TASK DESCRIPTION →
Which lines in the data below contain the word "context"? Copy each of them.

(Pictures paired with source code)
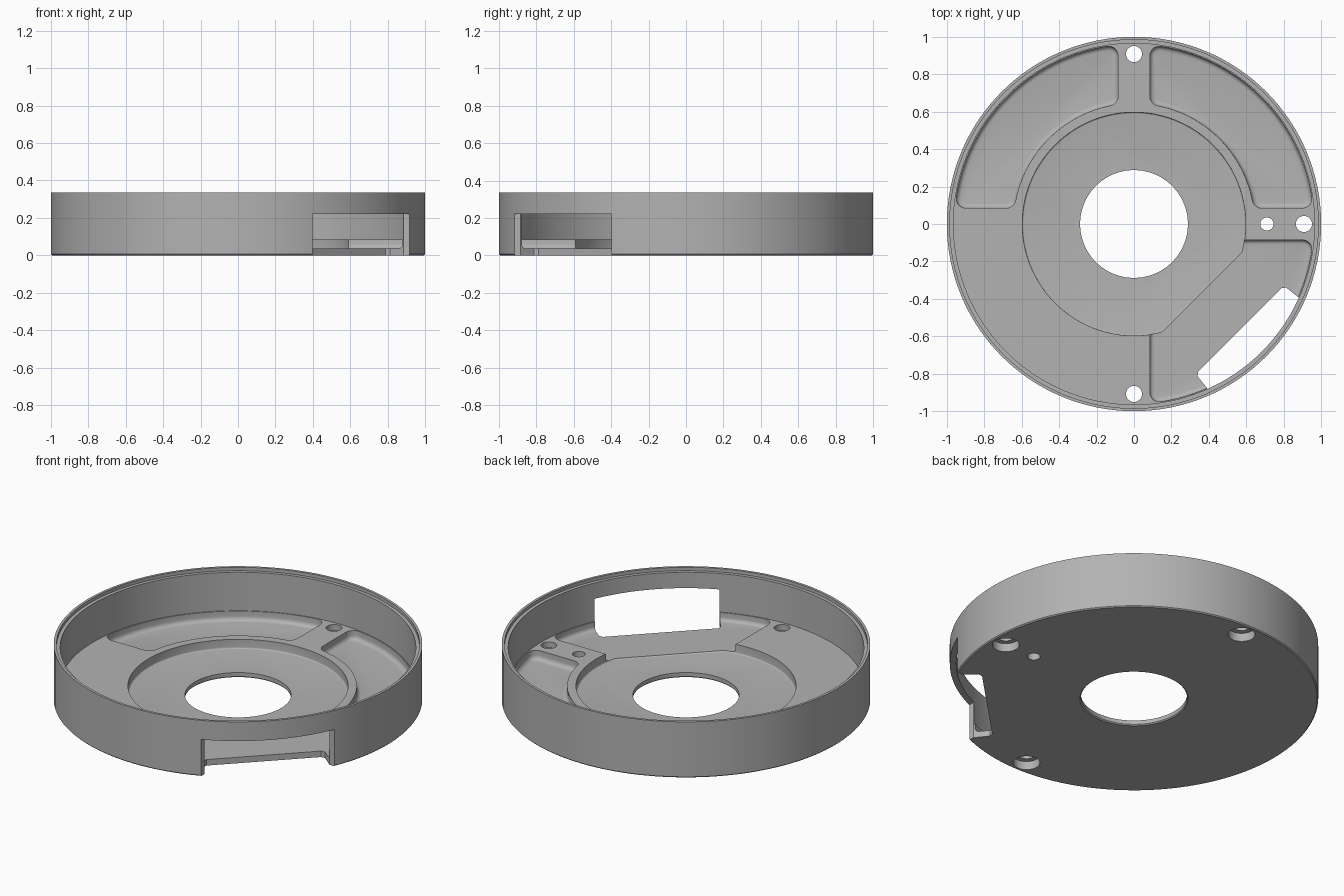
import bpy, bmesh, math
from math import cos, sin, radians, degrees, atan2, sqrt
from mathutils import Matrix

cube = bpy.data.objects.get("Cube")
if cube:
    bpy.data.objects.remove(cube, do_unlink=True)

HEIGHT, RIB_TOP, FLOOR, PAD = 0.335, 0.085, 0.03, 0.036
WALL_IN, RIB_HALF, FILLET = 0.965, 0.085, 0.05
RING_IN, RING_OUT, POCKET_R = 0.597, 0.645, 0.96

grey = bpy.data.materials.new("plain_grey")
grey.use_nodes = True
grey.diffuse_color = (0.45, 0.45, 0.45, 1)
grey.node_tree.nodes["Principled BSDF"].inputs["Base Color"].default_value = (0.45, 0.45, 0.45, 1)


def make_object(name, bm):
    bmesh.ops.recalc_face_normals(bm, faces=bm.faces)
    mesh = bpy.data.meshes.new(name)
    bm.to_mesh(mesh)
    bm.free()
    mesh.materials.append(grey)
    obj = bpy.data.objects.new(name, mesh)
    bpy.context.collection.objects.link(obj)
    return obj


def arc(cx, cy, r, start, end, n):
    """Points on an arc, angles in degrees, both ends included."""
    angles = [radians(start + (end - start) * i / n) for i in range(n + 1)]
    return [(cx + r * cos(a), cy + r * sin(a)) for a in angles]


def prism(name, outline, z0, z1, turn=0, fillet=0):
    """Extruded outline, with an optional rounded lower edge."""
    bm = bmesh.new()
    face = bm.faces.new([bm.verts.new((x, y, z0)) for x, y in outline])
    rim = list(face.edges)
    top = bmesh.ops.extrude_face_region(bm, geom=[face], use_keep_orig=True)
    moved = [v for v in top["geom"] if isinstance(v, bmesh.types.BMVert)]
    bmesh.ops.translate(bm, verts=moved, vec=(0, 0, z1 - z0))
    bmesh.ops.recalc_face_normals(bm, faces=bm.faces)
    if fillet:
        bmesh.ops.bevel(bm, geom=rim, offset=fillet, segments=4, profile=0.5,
                        affect='EDGES', clamp_overlap=True)
    bm.transform(Matrix.Rotation(radians(turn), 4, 'Z'))
    return make_object(name, bm)


def sector_outline(open_inside):
    """One quarter pocket between two ribs, mirrored across its diagonal."""
    cx = RIB_HALF + FILLET
    if open_inside:
        half = [(RIB_HALF, 0.45 * sqrt(2) - RIB_HALF)]
    else:
        cy = sqrt((RING_OUT + FILLET) ** 2 - cx ** 2)
        t = degrees(atan2(cy, cx))
        half = arc(0, 0, RING_OUT, 45, t, 14)[1:]
        half += arc(cx, cy, FILLET, t + 180, 180, 5)[1:]
    cy = sqrt((POCKET_R - FILLET) ** 2 - cx ** 2)
    t = degrees(atan2(cy, cx))
    half += arc(cx, cy, FILLET, 180, t, 5)
    half += arc(0, 0, POCKET_R, t, 45, 14)[1:-1]
    return half + [(y, x) for x, y in reversed(half)]


# Turned housing: base plate, outer wall and stepped rim
profile = [(0.294, 0), (0.994, 0), (1, 0.006), (1, HEIGHT), (0.985, HEIGHT),
           (0.985, HEIGHT - 0.02), (WALL_IN, HEIGHT - 0.02), (WALL_IN, RIB_TOP),
           (0.288, RIB_TOP), (0.288, 0.006)]
bm = bmesh.new()
loop = [bm.verts.new((r, 0, z)) for r, z in profile]
edges = [bm.edges.new((loop[i - 1], loop[i])) for i in range(len(loop))]
bmesh.ops.spin(bm, geom=loop + edges, cent=(0, 0, 0), axis=(0, 0, 1),
               angle=math.tau, steps=128, use_merge=True)
bmesh.ops.remove_doubles(bm, verts=bm.verts, dist=1e-4)
housing = make_object("round_housing", bm)

cutters = []
# Three closed pockets, leaving the ring and cross ribs
for turn in (0, 90, 180):
    cutters.append(prism("pocket_cutter", sector_outline(False), FLOOR, 0.15, turn, 0.025))
# Middle recess, with a straight side toward the open sector
clip = degrees(math.acos(0.516 / RING_IN))
cutters.append(prism("recess_cutter", arc(0, 0, RING_IN, clip, 360 - clip, 90),
                     FLOOR, 0.16, -45, 0.008))
# Open sector beside the wall slot
cutters.append(prism("open_sector_cutter", sector_outline(True), PAD, 0.17, 270, 0.022))
# Slot through the wall and base
side = [(0.80, -0.315), (0.815, -0.335), (0.905, -0.345), (0.932, -0.37), (1.2, -0.37)]
slot = side + [(d, -t) for d, t in reversed(side)]
cutters.append(prism("slot_cutter", slot, -0.1, 0.22, -45))
# Screw holes on each rib, the outer ones counterbored from below
for turn in (0, 90, 180, 270):
    for x, r, top in ((0.71, 0.035, 0.2), (0.908, 0.043, 0.19), (0.908, 0.073, 0.05)):
        cutters.append(prism("hole_cutter", arc(x, 0, r, 0, 348.75, 31), -0.1, top, turn))

bpy.context.view_layer.objects.active = housing
housing.select_set(True)
for cutter in cutters:
    cutter.hide_render = True
    mod = housing.modifiers.new("cut", 'BOOLEAN')
    mod.operation = 'DIFFERENCE'
    mod.solver = 'EXACT'
    mod.object = cutter
    bpy.ops.object.modifier_apply(modifier=mod.name)
    bpy.data.objects.remove(cutter, do_unlink=True)

bpy.ops.object.select_all(action='DESELECT')
housing.select_set(True)
bpy.ops.object.shade_smooth_by_angle(angle=radians(30))
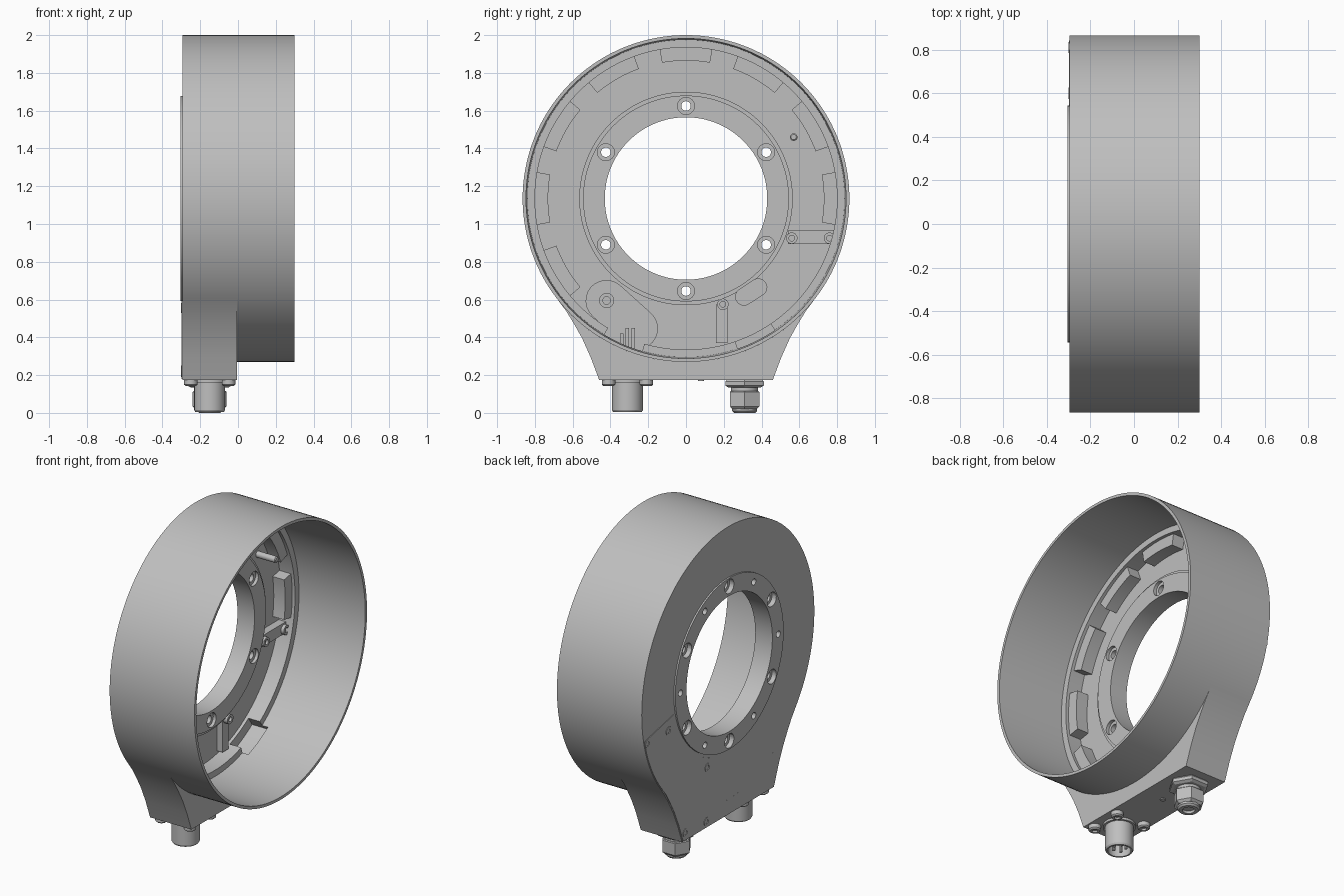
import bpy, bmesh
from math import sin, cos, pi, radians

cube = bpy.data.objects.get("Cube")
if cube:
    bpy.data.objects.remove(cube, do_unlink=True)

grey = bpy.data.materials.new("machined_grey")
grey.use_nodes = True
tone = (0.52, 0.52, 0.52, 1)
grey.diffuse_color = tone
grey.node_tree.nodes["Principled BSDF"].inputs["Base Color"].default_value = tone

CZ = 1.135      # height of the ring axis
R = 0.865       # outer radius
BACK = -0.295   # closed face
FLOOR = -0.26   # inner floor


def smooth(ob):
    bpy.ops.object.select_all(action='DESELECT')
    ob.select_set(True)
    bpy.context.view_layer.objects.active = ob
    bpy.ops.object.shade_smooth_by_angle(angle=radians(30))


def finish(name, bm):
    bmesh.ops.remove_doubles(bm, verts=bm.verts, dist=1e-5)
    bmesh.ops.recalc_face_normals(bm, faces=bm.faces)
    me = bpy.data.meshes.new(name)
    bm.to_mesh(me)
    bm.free()
    me.materials.append(grey)
    ob = bpy.data.objects.new(name, me)
    bpy.context.collection.objects.link(ob)
    return ob


def add_lathe(bm, profile, axis, a, b, segs=32, closed=False):
    """Revolve (along, radius) points round an x or z axis through (a, b)."""
    rings = []
    for i in range(segs):
        c, s = cos(2 * pi * i / segs), sin(2 * pi * i / segs)
        rings.append([bm.verts.new((t, a + r * c, b + r * s) if axis == 'x'
                                   else (a + r * c, b + r * s, t))
                      for t, r in profile])
    n = len(profile)
    for i in range(segs):
        p, q = rings[i], rings[(i + 1) % segs]
        for j in range(n if closed else n - 1):
            k = (j + 1) % n
            bm.faces.new((p[j], p[k], q[k], q[j]))


def add_prism(bm, yz, x0, x1):
    """Extrude an outline of (y, z) points along x."""
    lo = [bm.verts.new((x0, y, z)) for y, z in yz]
    hi = [bm.verts.new((x1, y, z)) for y, z in yz]
    bm.faces.new(lo)
    bm.faces.new(hi)
    for i in range(len(yz)):
        j = (i + 1) % len(yz)
        bm.faces.new((lo[i], lo[j], hi[j], hi[i]))


def lathe(name, *args, **kw):
    bm = bmesh.new()
    add_lathe(bm, *args, **kw)
    ob = finish(name, bm)
    smooth(ob)
    return ob


def prism(name, *args):
    bm = bmesh.new()
    add_prism(bm, *args)
    ob = finish(name, bm)
    smooth(ob)
    return ob


def polar(r, deg):
    return r * cos(radians(deg)), CZ + r * sin(radians(deg))


def arc(r, start, end, n=24):
    return [polar(r, start + (end - start) * i / n) for i in range(n + 1)]


def sector(r0, r1, start, end):
    return arc(r0, start, end, 8) + arc(r1, end, start, 8)


def stadium(y, z, half, r, deg):
    """Rounded slot outline."""
    pts = []
    for side in (0, 180):
        cy = y + half * cos(radians(deg + side))
        cz = z + half * sin(radians(deg + side))
        for i in range(13):
            t = radians(deg + side - 90 + 15 * i)
            pts.append((cy + r * cos(t), cz + r * sin(t)))
    return pts


def rect(y0, y1, z0, z1):
    return [(y0, z0), (y1, z0), (y1, z1), (y0, z1)]


# Housing: thin outer wall, stepped ledge, floor and central flange
housing = lathe("housing", [
    (BACK, R), (0.30, R), (0.30, 0.847), (-0.16, 0.84), (-0.16, 0.80),
    (FLOOR, 0.80), (FLOOR, 0.565), (-0.2, 0.565), (-0.2, 0.545),
    (-0.185, 0.545), (-0.185, 0.43), (-0.305, 0.43), (-0.305, 0.543),
    (BACK, 0.543)], 'x', 0, CZ, segs=144, closed=True)

# Flange holes, slot and cable openings
bm = bmesh.new()
for k in range(6):
    y, z = polar(0.49, 30 + 60 * k)
    add_lathe(bm, [(-0.35, 0), (-0.35, 0.045), (-0.275, 0.045), (-0.275, 0.025),
                   (-0.205, 0.025), (-0.205, 0.045), (-0.15, 0.045), (-0.15, 0)],
              'x', y, z)
    y, z = polar(0.49, 60 * k)
    add_lathe(bm, [(-0.35, 0), (-0.35, 0.02), (-0.25, 0.02), (-0.25, 0)], 'x', y, z, 20)
add_prism(bm, stadium(0.345, 0.64, 0.045, 0.045, 33), -0.285, -0.1)
for start in (-71, -121):
    add_prism(bm, sector(0.78, 0.9, start, start + 15), -0.24, -0.12)
cutter = finish("hole_cutter", bm)
cutter.hide_render = True
mod = housing.modifiers.new("holes", 'BOOLEAN')
mod.operation = 'DIFFERENCE'
mod.solver = 'EXACT'
mod.object = cutter
bpy.context.view_layer.objects.active = housing
bpy.ops.object.modifier_apply(modifier=mod.name)
bpy.data.objects.remove(cutter, do_unlink=True)
smooth(housing)

# Foot: flared block that fits under the ring
flare = [(0.635, 0.54), (0.595, 0.475), (0.55, 0.395), (0.505, 0.295), (0.46, 0.175)]
prism("foot", arc(R, -141.8, -38.2, 41) + flare
      + [(-y, z) for y, z in reversed(flare)], BACK, -0.005)

# Rear access cover with screws
prism("rear_cover", [(0.17, 0.18)] + [(y - 0.006, z + 0.005) for y, z in reversed(flare)]
      + arc(0.86, -37, -12) + arc(0.56, -12, -72), BACK - 0.003, BACK + 0.005)
for y, z in [(0.81, 0.935), (0.6, 0.935), (0.21, 0.555), (0.43, 0.225), (0.22, 0.215)]:
    lathe("cover_screw", [(BACK, 0.026), (-0.301, 0.026), (-0.301, 0.014),
                          (-0.297, 0.012), (-0.297, 0)], 'x', y, z, 20)

# Raised pads between floor and ledge
for k in range(12):
    if k not in (8, 9, 10, 11):
        prism("wall_pad", sector(0.73, 0.802, 30 * k - 10, 30 * k + 10), FLOOR - 0.005, -0.18)

# Inner mounting details
prism("sensor_pad", stadium(-0.34, 0.52, 0.11, 0.11, -42), FLOOR - 0.005, -0.235)
prism("bracket", rect(0.54, 0.78, 0.895, 0.965), FLOOR - 0.005, -0.21)
prism("cable_rib", rect(0.16, 0.22, 0.37, 0.575), FLOOR - 0.005, -0.22)
for y, z, r, x in [(-0.42, 0.595, 0.04, -0.2), (0.56, 0.925, 0.03, -0.19),
                   (0.76, 0.925, 0.03, -0.19), (0.195, 0.575, 0.03, -0.19)]:
    lathe("inner_screw", [(FLOOR, r), (x, r), (x, r / 2), (x - 0.015, r / 2), (x - 0.015, 0)],
          'x', y, z, 24)
lathe("locating_pin", [(FLOOR, 0.02), (-0.13, 0.02), (-0.125, 0.014), (-0.125, 0)],
      'x', 0.57, 1.46, 20)
for y, top in [(-0.34, 0.42), (-0.31, 0.45), (-0.28, 0.45)]:
    prism("contact_pin", rect(y - 0.009, y + 0.009, 0.3, top), -0.2, -0.18)

# Plug connector with mounting screws and contacts
PX, PY = -0.15, 0.31
lathe("plug_connector", [(0.18, 0), (0.18, 0.095), (0.16, 0.095), (0.16, 0.082), (0.015, 0.082),
                         (0.005, 0.076), (0.005, 0.066), (0.08, 0.066), (0.08, 0)],
      'z', PX, -PY, 48)
for dx in (-0.1, 0.1):
    for dy in (-0.1, 0.1):
        lathe("connector_screw", [(0.18, 0.036), (0.15, 0.036), (0.143, 0.028), (0.143, 0.016),
                                  (0.155, 0.016), (0.155, 0)], 'z', PX + dx, dy - PY, 24)
for k in range(5):
    t = 2 * pi * k / 5
    lathe("plug_contact", [(0.09, 0.009), (0.02, 0.009), (0.015, 0)], 'z',
          PX + 0.038 * cos(t), 0.038 * sin(t) - PY, 10)

# Cable gland: hex nut, neck, hex cap with rounded opening
lathe("gland_nut", [(0.18, 0), (0.18, 0.105), (0.165, 0.118), (0.145, 0.118), (0.135, 0.1),
                    (0.135, 0)], 'z', PX, PY, 6)
lathe("gland_neck", [(0.14, 0.072), (0.1, 0.072)], 'z', PX, PY, 32)
lathe("gland_cap", [(0.115, 0), (0.115, 0.085), (0.11, 0.09), (0.035, 0.09), (0.02, 0.074),
                    (0.02, 0)], 'z', PX, PY, 6)
lathe("gland_mouth", [(0.05, 0.07), (0.01, 0.066), (0, 0.056), (0, 0.036), (0.015, 0.034),
                      (0.015, 0)], 'z', PX, PY, 32)

# Small vent plug under the foot
lathe("vent_plug", [(0.18, 0.016), (0.17, 0.016), (0.17, 0)], 'z', PX, 0.08, 16)
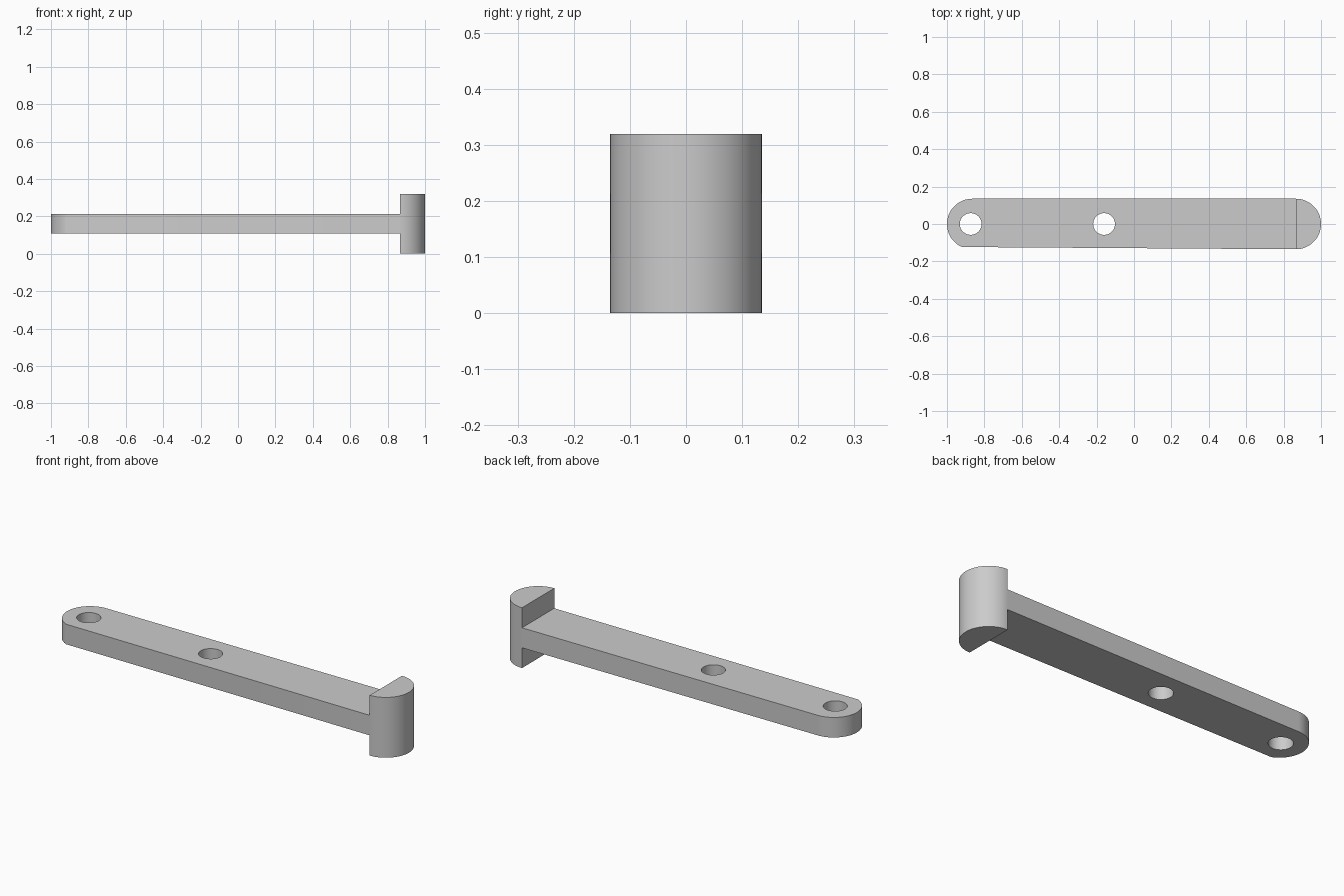
import bpy, bmesh, math

if "Cube" in bpy.data.objects:
    bpy.data.objects.remove(bpy.data.objects["Cube"])

R = 0.135            # radius of both rounded ends
END = 0.865          # distance of both end centres from the middle
FRONT = -0.123       # front edge of the bar at its rounded end

grey = bpy.data.materials.new("plain grey")
grey.use_nodes = True
colour = (0.6, 0.6, 0.6, 1)
grey.diffuse_color = colour
grey.node_tree.nodes["Principled BSDF"].inputs["Base Color"].default_value = colour


def arc(cx, start, stop, steps=48):
    angles = [start + (stop - start) * i / steps for i in range(steps + 1)]
    return [(cx + R * math.cos(a), R * math.sin(a)) for a in angles]


def prism(name, outline, z0, z1):
    """Extrude a flat outline from z0 up to z1."""
    bm = bmesh.new()
    base = bm.faces.new([bm.verts.new((x, y, z0)) for x, y in outline])
    top = bmesh.ops.extrude_face_region(bm, geom=[base])["geom"]
    verts = [v for v in top if isinstance(v, bmesh.types.BMVert)]
    bmesh.ops.translate(bm, verts=verts, vec=(0, 0, z1 - z0))
    bmesh.ops.recalc_face_normals(bm, faces=bm.faces)
    mesh = bpy.data.meshes.new(name)
    bm.to_mesh(mesh)
    bm.free()
    mesh.materials.append(grey)
    obj = bpy.data.objects.new(name, mesh)
    bpy.context.collection.objects.link(obj)
    return obj


def smooth(obj):
    bpy.ops.object.select_all(action="DESELECT")
    obj.select_set(True)
    bpy.context.view_layer.objects.active = obj
    bpy.ops.object.shade_smooth_by_angle(angle=math.radians(30))


# Flat bar: rounded end clipped by the slightly tapered front edge
clip = math.pi + math.asin(-FRONT / R)
bar = prism("bar", arc(-END, math.pi / 2, clip) + [(END, -R), (END, R)], 0.107, 0.213)

# Two through holes
for name, x in (("end_hole_cutter", -0.873), ("middle_hole_cutter", -0.16)):
    bpy.ops.mesh.primitive_cylinder_add(vertices=48, radius=0.058, depth=0.4,
                                        location=(x, 0, 0.16))
    cutter = bpy.context.object
    cutter.name = name
    cutter.data.materials.append(grey)
    cut = bar.modifiers.new(name, "BOOLEAN")
    cut.operation = "DIFFERENCE"
    cut.solver = "EXACT"
    cut.object = cutter
    bpy.context.view_layer.objects.active = bar
    bpy.ops.object.modifier_apply(modifier=cut.name)
    bpy.data.objects.remove(cutter)
smooth(bar)

# Half-round upright head
head = prism("half_round_head", arc(END, -math.pi / 2, math.pi / 2), 0, 0.319)
smooth(head)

FINISHED TASK →
    bpy.context.collection.objects.link(obj)
bpy.context.view_layer.objects.active = housing
    bpy.context.view_layer.objects.active = ob
    bpy.context.collection.objects.link(ob)
bpy.context.view_layer.objects.active = housing
    bpy.context.collection.objects.link(obj)
    bpy.context.view_layer.objects.active = obj
    cutter = bpy.context.object
    bpy.context.view_layer.objects.active = bar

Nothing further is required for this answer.